Ronan Hughes (Essex Police/PA)
Ronan Hughes (Essex Police/PA)

A haulage boss jailed over the deaths of 39 men, women and children as they were smuggled into the UK has been ordered to pay their families more than £180,000.

Ronan Hughes, 43, of Armagh, Northern Ireland, is serving a 20-year sentence for the manslaughter of the Vietnamese nationals, who were aged between 15 and 44.

On Friday at the Old Bailey, Judge Mark Lucraft KC confiscated Hughes’s ill-gotten gains from his leading role in the long-running people-smuggling operation.

Available assets included cash, bank accounts, the value of lorries, including the one in which the victims died, and Hughes’ share of a property in Ireland.

The judge ordered that the confiscated sum of £182,078.90p be paid in compensation to the bereaved families of the victims.

The judge said the penalty for defaulting on the order was two years in prison.

Hughes’s earlier Old Bailey trial had heard how 39 bodies were found in a lorry trailer after it was transported by ferry from Zeebrugge to Purfleet in Essex, early on October 23 2019.

The grim discovery ended what had been a “sophisticated, long-running and profitable conspiracy” to smuggle mainly Vietnamese migrants into the UK in the back of lorries.

Hughes had deployed lorry drivers in the plot, including Maurice Robinson, 28, who discovered his human cargo had already suffocated in transit after picking up the trailer they were in at Purfleet in Essex.

Shortly before Robinson opened the back of the container, Hughes had texted him to “give them air quickly” but  “don’t let them out”.

As part of the investigation, police identified at least six smuggling trips, with migrants paying up to £13,000 for a “VIP” service.

In October 2019 alone, the smugglers stood to make more than £1 million.

Migrants would board lorries at a remote location on the continent to be transported to Britain, where they would be picked up by a fleet of smaller vehicles for transfer to safe houses until payment was received.

Some of the trips were thwarted by border officials, and residents in Orsett, Essex, had repeatedly reported migrants being dropped off, but the smuggling operation was not stopped until after the fatal journey.

The families of the victims in Vietnam and Britain have previously described their loss and hardship.

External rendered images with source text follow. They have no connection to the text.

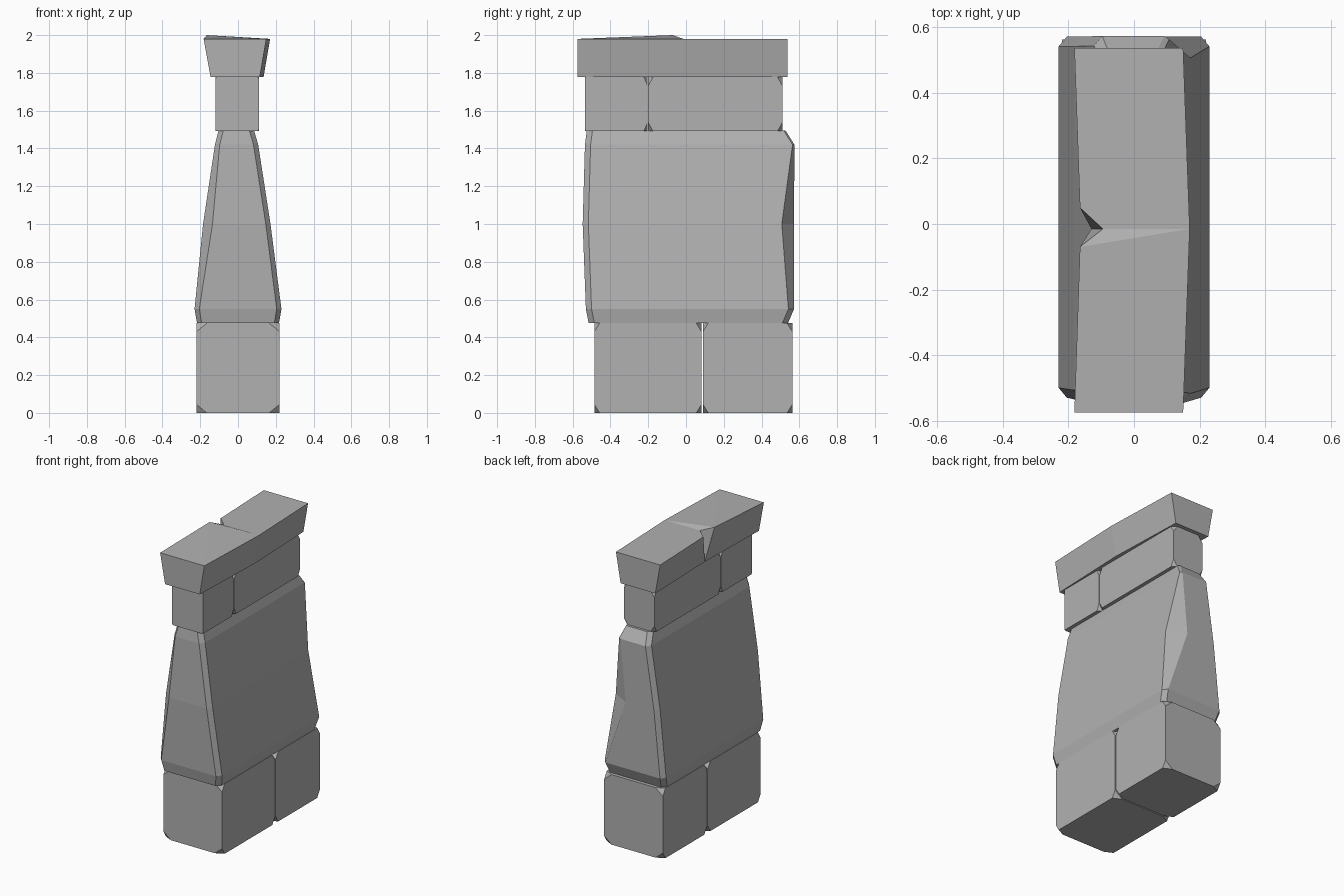
import bpy, bmesh

if "Cube" in bpy.data.objects:
    bpy.data.objects.remove(bpy.data.objects["Cube"])

stone = bpy.data.materials.new("grey_stone")
stone.diffuse_color = (0.44, 0.44, 0.44, 1)
stone.use_nodes = True
stone.node_tree.nodes["Principled BSDF"].inputs["Base Color"].default_value = stone.diffuse_color


def make(name, verts, faces):
    me = bpy.data.meshes.new(name)
    me.from_pydata(verts, [], faces)
    bm = bmesh.new()
    bm.from_mesh(me)
    if not faces:
        bmesh.ops.convex_hull(bm, input=bm.verts[:])
        bmesh.ops.dissolve_limit(bm, angle_limit=0.01, verts=bm.verts[:], edges=bm.edges[:])
    bmesh.ops.recalc_face_normals(bm, faces=bm.faces[:])
    bm.to_mesh(me)
    bm.free()
    me.materials.append(stone)
    ob = bpy.data.objects.new(name, me)
    bpy.context.collection.objects.link(ob)
    return ob


def chipped_block(name, lo, hi, chip, chip_front=True):
    """Box whose corners are cut off by chip = (dx, dy, dz)."""
    pts = []
    for i in range(8):
        side = [(i >> a) & 1 for a in range(3)]
        k = 1 if chip_front or side[1] else 0.2
        for axis in range(3):
            p = [hi[a] if side[a] else lo[a] for a in range(3)]
            p[axis] += k * (-chip[axis] if side[axis] else chip[axis])
            pts.append(p)
    return make(name, pts, [])


# Base and upper stones
chipped_block("base_stone_front", (-0.22, -0.485, 0), (0.22, 0.082, 0.475), (0.055, 0.028, 0.045))
chipped_block("base_stone_back", (-0.22, 0.09, 0), (0.22, 0.563, 0.475), (0.055, 0.028, 0.045))
chipped_block("upper_stone_front", (-0.12, -0.535, 1.492), (0.11, -0.203, 1.777), (0.03, 0.02, 0.045), False)
chipped_block("upper_stone_back", (-0.12, -0.20, 1.492), (0.11, 0.51, 1.777), (0.03, 0.025, 0.045))

# Tapered body: z, left, right, front, back, then corner cuts FL, FR, BR, BL
c = (0.025, 0.03)
levels = [
    (0.475, -0.217, 0.217, -0.515, 0.54, c, c, c, c),
    (0.55, -0.23, 0.23, -0.53, 0.572, c, c, c, c),
    (1.0, -0.185, 0.172, -0.547, 0.572, (0.05, 0.04), c, (0.12, 0.065), c),
    (1.42, -0.122, 0.107, -0.535, 0.574, c, c, (0.015, 0.01), c),
    (1.495, -0.103, 0.085, -0.525, 0.527, c, c, (0.015, 0.01), c),
]
verts, faces = [], []
for z, l, r, f, b, fl, fr, br, bl in levels:
    verts += [(l, f + fl[1], z), (l + fl[0], f, z), (r - fr[0], f, z), (r, f + fr[1], z),
              (r, b - br[1], z), (r - br[0], b, z), (l + bl[0], b, z), (l, b - bl[1], z)]
for k in range(len(levels) - 1):
    for i in range(8):
        j = (i + 1) % 8
        faces.append((k * 8 + i, k * 8 + j, k * 8 + 8 + j, k * 8 + 8 + i))
n = len(verts)
faces += [tuple(range(8)), tuple(range(n - 8, n))]
make("tapered_body", verts, faces)

# Cap slab: flared ends, slight mid bend and a notch broken out of the left edge
zb, zt = 1.777, 1.98
cap = []
for y in (-0.575, 0.537):
    cap += [(-0.145, y, zb), (0.115, y, zb), (0.15, y, zt), (-0.182, y, zt)]
cap += [(-0.13, -0.015, zb), (0.135, -0.015, zb), (0.17, -0.015, zt),
        (-0.165, -0.07, 2.0), (-0.095, -0.015, zt), (-0.165, 0.05, zt)]
make("cap_slab", cap, [
    (0, 1, 2, 3), (4, 5, 6, 7),
    (0, 8, 9, 1), (8, 4, 5, 9),
    (1, 9, 10, 2), (9, 5, 6, 10),
    (0, 3, 11, 8), (8, 13, 7, 4), (8, 11, 12), (8, 12, 13),
    (3, 2, 11), (2, 10, 11), (11, 10, 12), (12, 10, 13), (13, 10, 6, 7)])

Previously, three other men were jailed for between 27 years and 13 years and four months for manslaughter and plotting to people-smuggle.

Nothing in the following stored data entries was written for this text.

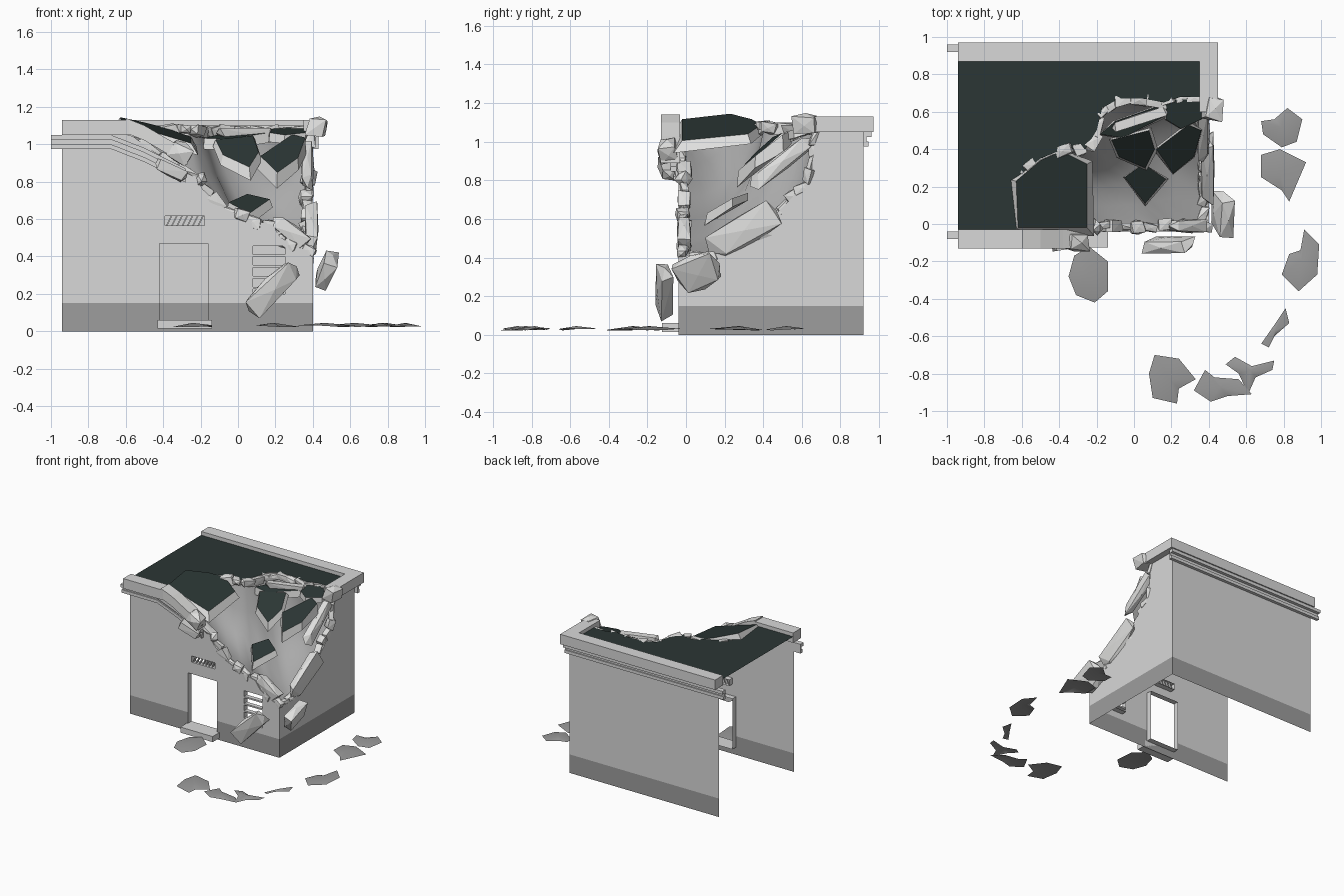
import bpy, bmesh, math, random
from mathutils import Vector, Matrix, Euler

random.seed(7)
if "Cube" in bpy.data.objects:
    bpy.data.objects.remove(bpy.data.objects["Cube"], do_unlink=True)

def material(name, *rgb):
    m = bpy.data.materials.new(name)
    m.use_nodes = True
    m.diffuse_color = (*rgb, 1)
    m.node_tree.nodes["Principled BSDF"].inputs["Base Color"].default_value = (*rgb, 1)
    return m

PLASTER = material("plaster grey", .69, .69, .69)
PLINTH = material("plinth grey", .34, .34, .34)
TRIM = material("trim grey", .69, .69, .69)
ROOF = material("roof dark green", .024, .037, .035)
STONE = material("broken stone", .74, .74, .73)
INFILL = material("shaded infill grey", .4, .4, .4)
DEBRIS = material("debris grey", .32, .32, .32)

def finish(name, bm, *mats, smooth=False, recalc=True):
    if recalc:
        bmesh.ops.recalc_face_normals(bm, faces=bm.faces)
    for f in bm.faces:
        f.smooth = smooth
    mesh = bpy.data.meshes.new(name)
    bm.to_mesh(mesh)
    bm.free()
    for m in mats:
        mesh.materials.append(m)
    bpy.context.scene.collection.objects.link(bpy.data.objects.new(name, mesh))

def loft(name, rows, *mats, closed=False, caps=False, smooth=False, recalc=True):
    """Skin over rows of points; the first cap takes the first material, the rest the last."""
    bm = bmesh.new()
    rows = [[bm.verts.new(p) for p in row] for row in rows]
    n = len(rows[0])
    for a, b in zip(rows, rows[1:]):
        for i in range(n if closed else n - 1):
            j = (i + 1) % n
            bm.faces.new((a[i], b[i], b[j], a[j])).material_index = len(mats) - 1
    if caps:
        bm.faces.new(rows[0])
        bm.faces.new(rows[-1][::-1]).material_index = len(mats) - 1
    finish(name, bm, *mats, smooth=smooth, recalc=recalc)

def rect(u0, u1, v0, v1):
    return [(u0, v0), (u1, v0), (u1, v1), (u0, v1)]

def box(name, x, y, z, mat, lean=0):
    rows = [[(u + shift, v, h) for u, v in rect(*x, *y)] for h, shift in zip(z, (0, lean))]
    loft(name, rows, mat, closed=True, caps=True)

def sweep(name, profile, sections, base, side, mat):
    """Profile of (depth, height) carried along x, with a height offset per section."""
    rows = [[(x, base + side * d, h + dz) for d, h in profile] for x, dz in sections]
    loft(name, rows, mat, closed=True, caps=True)

def panel(name, outline, holes, place, outward, mats, split):
    """Flat sheet with holes; faces below the split height take the second material."""
    bm = bmesh.new()
    for loop in [outline] + holes:
        vs = [bm.verts.new(place(u, v)) for u, v in loop]
        for a, b in zip(vs, vs[1:] + vs[:1]):
            bm.edges.new((a, b))
    bmesh.ops.triangle_fill(bm, use_beauty=True, edges=bm.edges[:], normal=outward)
    bmesh.ops.bisect_plane(bm, geom=bm.verts[:] + bm.edges[:] + bm.faces[:],
                           plane_co=(0, 0, split), plane_no=(0, 0, 1))
    bm.normal_update()
    bmesh.ops.reverse_faces(bm, faces=[f for f in bm.faces if f.normal.dot(Vector(outward)) < 0])
    for f in bm.faces:
        f.material_index = int(f.calc_center_median().z < split)
    finish(name, bm, *mats, recalc=False)

def add_rock(bm, matrix):
    signs = (-1, 1)
    pts = [Vector((x, y, z)) * random.uniform(.36, .52) for x in signs for y in signs for z in signs]
    pts += [Vector(d) * s * random.uniform(.45, .6) for d in Matrix.Identity(3) for s in signs]
    res = bmesh.ops.convex_hull(bm, input=[bm.verts.new(matrix @ p) for p in pts])
    inner = [v for v in res["geom_interior"] if isinstance(v, bmesh.types.BMVert)]
    bmesh.ops.delete(bm, geom=inner, context='VERTS')

def rock(name, centre, size, angles):
    bm = bmesh.new()
    turn = Euler([math.radians(a) for a in angles]).to_matrix().to_4x4()
    add_rock(bm, Matrix.Translation(centre) @ turn @ Matrix.Diagonal((*size, 1)))
    finish(name, bm, STONE)

def rim(name, points, width):
    """Chain of broken stones following an edge."""
    bm = bmesh.new()
    for a, b in zip(points, points[1:]):
        a, b = (p + Vector([random.uniform(-.014, .014) for k in range(3)]) for p in (a, b))
        w, h = (width * random.uniform(.6, 1.5) for k in range(2))
        turn = (b - a).to_track_quat('X', 'Z').to_matrix().to_4x4()
        add_rock(bm, Matrix.Translation((a + b) / 2) @ turn @ Matrix.Diagonal(((b - a).length * 1.2, w, h, 1)))
    finish(name, bm, STONE)

def slab(name, outline, z, slope, thick=.05):
    """Tilted roof fragment: dark top, wider stone underside."""
    c = Vector([sum(v) / len(outline) for v in zip(*outline)] + [z])
    top = [Vector((x, y, z + slope[0] * (x - c.x) + slope[1] * (y - c.y))) for x, y in outline]
    drop = Vector((0, 0, -thick))
    low = [c + (p - c) * random.uniform(1.02, 1.22) + drop * random.uniform(.7, 1.2) for p in top]
    loft(name, [top, low], ROOF, STONE, closed=True, caps=True)

def debris(*outline):
    """Flat shard with a slightly raised middle."""
    bm = bmesh.new()
    ring = [bm.verts.new((u, v, .022 + random.uniform(0, .012))) for u, v in outline]
    peak = bm.verts.new([sum(v) / len(outline) for v in zip(*outline)] + [.045])
    for a, b in zip(ring, ring[1:] + ring[:1]):
        bm.faces.new((b, a, peak))
    finish("ground_debris", bm, DEBRIS, smooth=True, recalc=False)

def resample(points, count):
    steps = [k * (len(points) - 1) / (count - 1) for k in range(count)]
    return [points[int(s)].lerp(points[min(int(s) + 1, len(points) - 1)], s % 1) for s in steps]

# Broken edges of the walls and the roof
L, R, F, B = -.94, .4, -.04, .92
front_break = [(-.6, 1.07), (-.45, .96), (-.24, .85), (-.19, .76), (-.08, .66), (.05, .6),
               (.18, .57), (.23, .5), (.32, .45), (R, .42)]
right_break = [(F, .42), (.08, .4), (.2, .43), (.3, .49), (.44, .55), (.47, .63),
               (.56, .72), (.64, .8), (.66, .94), (.67, 1.08)]
roof_break = [(-.62, -.03), (-.64, .24), (-.5, .35), (-.38, .4), (-.26, .4), (-.2, .5), (-.17, .62),
              (-.08, .67), (.05, .67), (.16, .65), (.25, .68), (.36, .68)]
# Walls and roof sheet
front = lambda u, v: Vector((u, F, v))
right = lambda u, v: Vector((R, u, v))
back = lambda u, v: Vector((u, B, v))
flat = lambda u, v: Vector((u, v, 1.1))
openings = {"door": rect(-.42, -.16, .06, .47), "window": rect(.08, .25, .2, .47), "vent": rect(-.39, -.18, .565, .615)}
wall = (PLASTER, PLINTH)
panel("front_wall", [(L, 0), (R, 0)] + front_break[::-1] + [(L, 1.07)],
      list(openings.values()), front, (0, -1, 0), wall, .15)
panel("right_wall", [(B, 0), (F, 0)] + right_break + [(B, 1.08)], [], right, (1, 0, 0), wall, .15)
panel("back_wall", rect(L, R, 0, 1.07), [], back, (0, 1, 0), wall, .15)
panel("roof", [(L, -.03)] + roof_break + [(.36, .88), (L, .88)], [], flat, (0, 0, 1), (ROOF,), 0)
# Thickness of the openings and broken edges
for name, hole in openings.items():
    ring = [front(*p) for p in hole]
    loft(name + "_jamb", [ring, [p + Vector((0, .045, 0)) for p in ring]], PLASTER, closed=True)
front_edge = [front(*p) for p in front_break]
right_edge = [right(*p) for p in right_break]
roof_edge = [flat(*p) for p in roof_break]
for name, edge, depth in (("front_wall", front_edge, Vector((0, .045, 0))),
                          ("right_wall", right_edge, Vector((-.045, 0, 0))), ("roof", roof_edge, Vector((0, 0, -.05)))):
    loft(name + "_broken_edge", [edge, [p + depth for p in edge]], STONE)
    rim(name + "_rubble", [p + depth * .6 for p in resample(edge, 17)[1:]], .05)
# Sagging surface inside the collapsed corner
upper = resample([p - Vector((0, 0, .05)) for p in roof_edge], 21)
lower = resample([p + Vector((-.02, .02, 0)) for p in front_edge + right_edge[1:]], 21)
sag = Vector((-.08, .08, -.14))
loft("collapsed_infill", [[a.lerp(b, t) + sag * math.sin(math.pi * t) * math.sin(math.pi * i / 20)
                           for i, (a, b) in enumerate(zip(upper, lower))]
                          for t in (0, .2, .4, .6, .8, 1)], INFILL, smooth=True, recalc=False)
# Parapets and cornices
coping = rect(-.05, .05, 1.05, 1.13)
cornice = [(0, .975), (.025, .975), (.025, 1), (.015, 1), (.015, 1.025), (.04, 1.025), (.04, 1.05), (0, 1.05)]
sweep("back_parapet", coping, [(L, 0), (.45, 0)], B, 1, TRIM)
sweep("front_parapet", coping, [(L, 0), (-.58, 0)], -.08, -1, TRIM)
box("right_parapet", (.35, .45), (.6, .87), (1.05, 1.13), TRIM)
sweep("back_cornice", cornice, [(-1, 0), (.43, 0)], B, 1, TRIM)
sweep("front_cornice", cornice, [(-1, 0), (-.68, 0), (-.5, -.07), (-.28, -.18)], F, -1, TRIM)
sweep("fallen_parapet", coping, [(-.6, .01), (-.5, -.03), (-.38, -.1), (-.27, -.16)], -.08, -1, STONE)
rock("fallen_parapet_end", (-.31, -.09, .96), (.13, .1, .1), (10, 30, 0))
rock("fallen_cornice_end", (-.36, -.1, .86), (.16, .07, .06), (0, 25, 10))
rock("right_parapet_end", (.425, .62, 1.09), (.1, .13, .1), (0, 10, -10))
# Door step, window slats and vent bars
box("door_step", (-.43, -.14), (-.125, F), (.015, .06), TRIM)
for i in range(5):
    box("window_slat", (.08, .25), (-.035, 0), (.225 + i * .058, .237 + i * .058), TRIM)
for i in range(7):
    x = -.385 + i * .028
    box("vent_bar", (x, x + .008), (-.03, -.01), (.565, .615), TRIM, .025)
# Roof fragments
slab("roof_slab_left", [(-.63, .23), (-.5, .34), (-.39, .39), (-.25, .32), (-.25, -.02), (-.62, -.02)], 1.085, (-.3, .1))
slab("roof_slab_rear", [(-.18, .48), (-.1, .55), (.13, .63), (.15, .57), (-.06, .46)], 1.05, (0, .3))
slab("roof_slab_middle", [(-.12, .45), (.08, .5), (.11, .4), (.06, .3), (-.08, .36)], .97, (-.1, .85))
slab("roof_slab_low", [(-.05, .25), (.05, .32), (.17, .24), (.06, .11)], .69, (.1, .5))
slab("roof_slab_corner", [(.17, .66), (.36, .67), (.36, .56), (.25, .51), (.17, .56)], 1.07, (0, .25))
slab("roof_slab_right", [(.12, .4), (.29, .53), (.36, .5), (.32, .36), (.21, .27)], .96, (.1, .75), .08)
# Large loose stones
rock("leaning_stone", (.19, -.11, .23), (.33, .07, .12), (15, -43, 0))
rock("corner_stone", (.47, .06, .32), (.08, .23, .19), (25, 20, 5))
rock("right_wall_stone", (.39, .3, .54), (.07, .38, .15), (32, 0, 0))
rock("front_wall_stone", (.28, -.01, .53), (.22, .07, .09), (0, 40, 0))
rock("upper_right_stone", (.37, .5, .9), (.06, .38, .08), (38, 0, 0))
rock("rear_roof_stone", (.03, .56, 1.06), (.28, .05, .05), (0, 0, 18))
# Flat debris on the ground
debris((-.32, -.17), (-.24, -.12), (-.14, -.2), (-.14, -.36), (-.21, -.42), (-.31, -.38), (-.35, -.28))
debris((.11, -.7), (.24, -.72), (.33, -.83), (.24, -.88), (.23, -.96), (.1, -.93), (.08, -.8))
debris((.38, -.78), (.43, -.82), (.56, -.83), (.63, -.91), (.5, -.92), (.41, -.95), (.32, -.89))
debris((.49, -.75), (.54, -.71), (.63, -.76), (.75, -.73), (.74, -.78), (.65, -.82), (.61, -.91), (.56, -.8))
debris((.68, -.64), (.75, -.54), (.81, -.45), (.83, -.53), (.75, -.6), (.72, -.66))
debris((.79, -.27), (.83, -.16), (.89, -.14), (.91, -.03), (.99, -.11), (.98, -.27), (.88, -.36))
debris((.68, .37), (.78, .4), (.92, .33), (.83, .12), (.79, .18), (.68, .25))
debris((.68, .55), (.75, .56), (.82, .62), (.9, .56), (.87, .44), (.79, .41), (.69, .48))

Other members of the gang have been jailed for their role in the operation.